Working data -
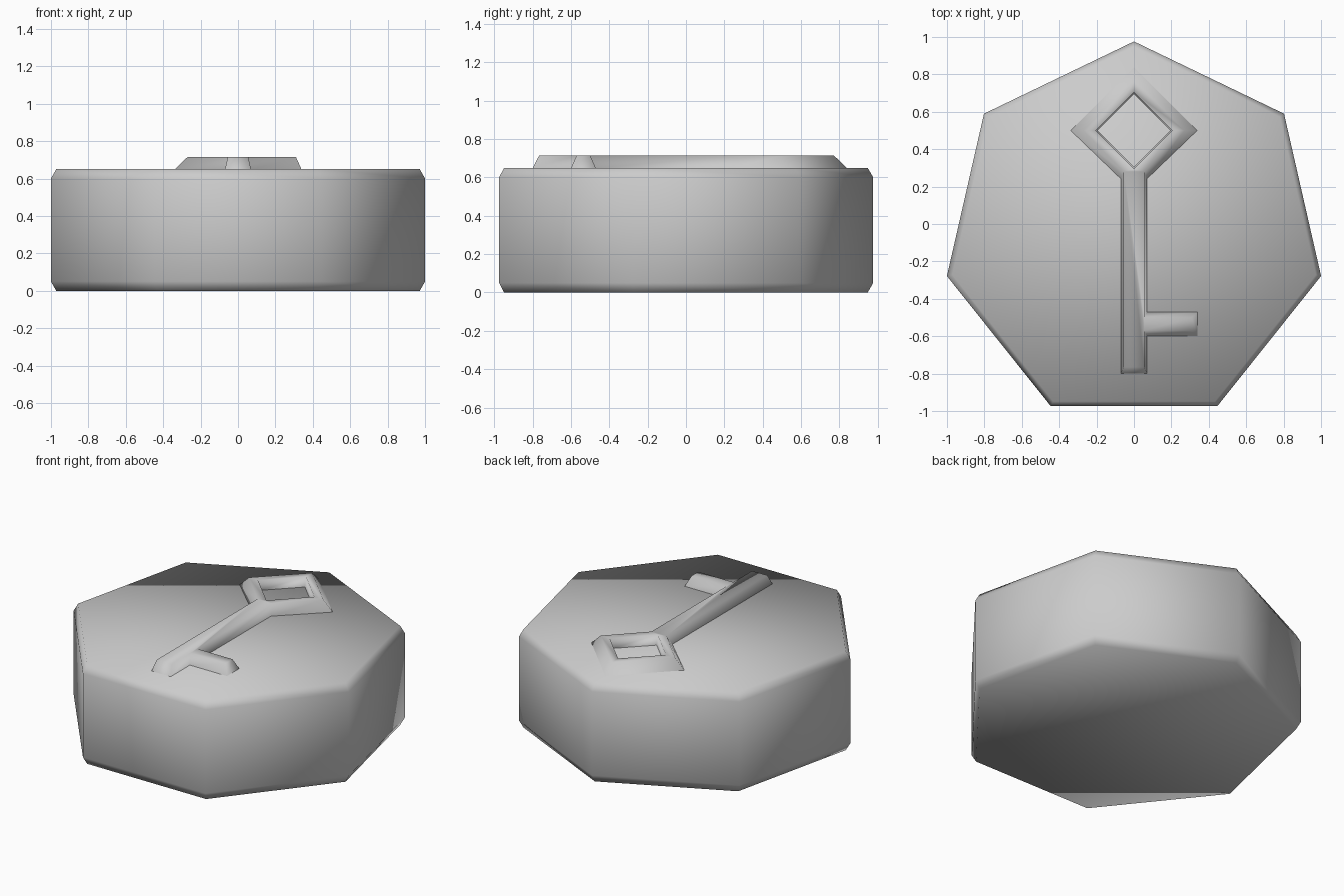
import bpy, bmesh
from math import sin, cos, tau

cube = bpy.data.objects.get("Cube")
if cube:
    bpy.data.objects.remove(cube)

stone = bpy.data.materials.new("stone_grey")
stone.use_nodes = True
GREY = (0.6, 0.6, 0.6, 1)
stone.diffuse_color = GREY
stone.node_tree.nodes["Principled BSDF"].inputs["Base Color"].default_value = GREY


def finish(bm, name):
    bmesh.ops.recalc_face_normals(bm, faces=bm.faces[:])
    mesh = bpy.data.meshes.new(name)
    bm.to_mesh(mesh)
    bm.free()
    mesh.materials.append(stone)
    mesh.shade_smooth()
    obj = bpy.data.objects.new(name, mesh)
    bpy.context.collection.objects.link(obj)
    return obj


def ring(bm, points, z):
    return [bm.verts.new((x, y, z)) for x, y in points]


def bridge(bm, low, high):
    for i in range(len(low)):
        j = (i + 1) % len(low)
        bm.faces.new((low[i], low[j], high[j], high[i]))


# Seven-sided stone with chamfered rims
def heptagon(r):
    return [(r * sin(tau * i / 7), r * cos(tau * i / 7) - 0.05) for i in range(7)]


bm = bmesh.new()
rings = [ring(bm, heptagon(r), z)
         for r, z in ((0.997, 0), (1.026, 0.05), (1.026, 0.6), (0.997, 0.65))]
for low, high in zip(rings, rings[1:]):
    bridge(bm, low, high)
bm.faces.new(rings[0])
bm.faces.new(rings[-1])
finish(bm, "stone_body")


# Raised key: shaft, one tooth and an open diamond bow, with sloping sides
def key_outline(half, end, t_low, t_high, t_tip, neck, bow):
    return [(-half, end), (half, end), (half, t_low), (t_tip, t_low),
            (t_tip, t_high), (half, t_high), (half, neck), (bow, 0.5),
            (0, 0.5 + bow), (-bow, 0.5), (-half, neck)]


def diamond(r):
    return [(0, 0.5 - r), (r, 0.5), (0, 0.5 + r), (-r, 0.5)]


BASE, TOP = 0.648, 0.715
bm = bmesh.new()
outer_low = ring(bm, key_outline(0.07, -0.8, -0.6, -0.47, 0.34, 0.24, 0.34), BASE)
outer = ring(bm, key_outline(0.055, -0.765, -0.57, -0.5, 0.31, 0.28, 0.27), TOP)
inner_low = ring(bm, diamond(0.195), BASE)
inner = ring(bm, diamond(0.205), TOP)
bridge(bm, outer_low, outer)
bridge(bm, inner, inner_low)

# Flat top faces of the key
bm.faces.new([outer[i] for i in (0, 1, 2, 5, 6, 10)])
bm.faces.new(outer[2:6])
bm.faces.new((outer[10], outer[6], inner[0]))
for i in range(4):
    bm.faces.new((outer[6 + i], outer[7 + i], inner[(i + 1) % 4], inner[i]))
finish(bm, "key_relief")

---

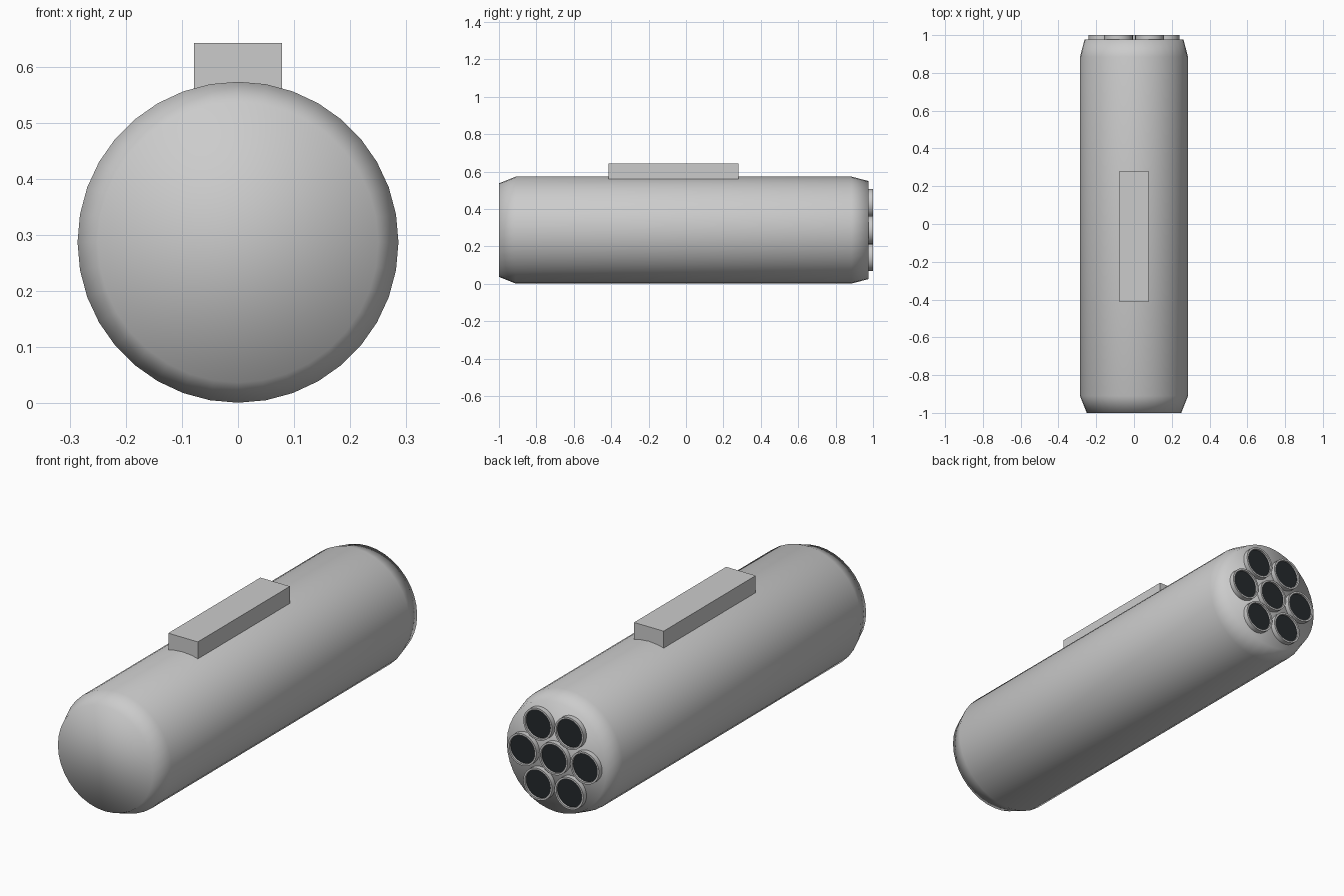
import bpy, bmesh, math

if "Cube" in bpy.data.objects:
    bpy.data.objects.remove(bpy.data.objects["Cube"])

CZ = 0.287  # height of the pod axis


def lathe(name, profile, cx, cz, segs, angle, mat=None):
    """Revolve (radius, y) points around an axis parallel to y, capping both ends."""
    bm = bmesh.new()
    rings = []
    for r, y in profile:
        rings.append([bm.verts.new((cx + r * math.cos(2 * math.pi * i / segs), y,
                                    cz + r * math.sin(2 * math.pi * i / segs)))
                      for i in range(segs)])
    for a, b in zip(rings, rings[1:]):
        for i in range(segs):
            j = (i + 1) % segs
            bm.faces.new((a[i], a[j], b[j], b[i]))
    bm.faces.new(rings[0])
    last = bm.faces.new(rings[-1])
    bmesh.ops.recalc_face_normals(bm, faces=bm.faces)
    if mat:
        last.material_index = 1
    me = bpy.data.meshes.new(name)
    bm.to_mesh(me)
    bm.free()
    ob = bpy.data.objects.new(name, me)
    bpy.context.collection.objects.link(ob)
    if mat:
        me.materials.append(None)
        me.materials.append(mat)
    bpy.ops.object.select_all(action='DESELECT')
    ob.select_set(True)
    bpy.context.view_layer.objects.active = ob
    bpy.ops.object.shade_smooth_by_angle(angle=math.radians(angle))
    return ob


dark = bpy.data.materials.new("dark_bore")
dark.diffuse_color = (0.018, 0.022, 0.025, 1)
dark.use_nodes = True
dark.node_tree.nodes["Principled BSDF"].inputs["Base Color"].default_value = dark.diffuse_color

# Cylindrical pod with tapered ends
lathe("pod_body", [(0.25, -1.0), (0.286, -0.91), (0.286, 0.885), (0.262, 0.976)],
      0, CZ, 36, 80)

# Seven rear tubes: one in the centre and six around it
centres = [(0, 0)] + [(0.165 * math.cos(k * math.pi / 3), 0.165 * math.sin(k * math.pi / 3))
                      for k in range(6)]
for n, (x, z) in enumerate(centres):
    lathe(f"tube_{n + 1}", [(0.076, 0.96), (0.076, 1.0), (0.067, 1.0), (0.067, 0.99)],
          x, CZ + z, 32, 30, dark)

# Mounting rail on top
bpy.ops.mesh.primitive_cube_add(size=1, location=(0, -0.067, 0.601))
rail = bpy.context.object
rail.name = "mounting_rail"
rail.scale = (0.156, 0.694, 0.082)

Description of the task -
Take the line above containing "last.material_index = 1", the line containing "rail.scale = (0.156, 0.694, 0.082)", and all lines in between, and copy them exactly without anything else.

Task answer -
        last.material_index = 1
    me = bpy.data.meshes.new(name)
    bm.to_mesh(me)
    bm.free()
    ob = bpy.data.objects.new(name, me)
    bpy.context.collection.objects.link(ob)
    if mat:
        me.materials.append(None)
        me.materials.append(mat)
    bpy.ops.object.select_all(action='DESELECT')
    ob.select_set(True)
    bpy.context.view_layer.objects.active = ob
    bpy.ops.object.shade_smooth_by_angle(angle=math.radians(angle))
    return ob


dark = bpy.data.materials.new("dark_bore")
dark.diffuse_color = (0.018, 0.022, 0.025, 1)
dark.use_nodes = True
dark.node_tree.nodes["Principled BSDF"].inputs["Base Color"].default_value = dark.diffuse_color

# Cylindrical pod with tapered ends
lathe("pod_body", [(0.25, -1.0), (0.286, -0.91), (0.286, 0.885), (0.262, 0.976)],
      0, CZ, 36, 80)

# Seven rear tubes: one in the centre and six around it
centres = [(0, 0)] + [(0.165 * math.cos(k * math.pi / 3), 0.165 * math.sin(k * math.pi / 3))
                      for k in range(6)]
for n, (x, z) in enumerate(centres):
    lathe(f"tube_{n + 1}", [(0.076, 0.96), (0.076, 1.0), (0.067, 1.0), (0.067, 0.99)],
          x, CZ + z, 32, 30, dark)

# Mounting rail on top
bpy.ops.mesh.primitive_cube_add(size=1, location=(0, -0.067, 0.601))
rail = bpy.context.object
rail.name = "mounting_rail"
rail.scale = (0.156, 0.694, 0.082)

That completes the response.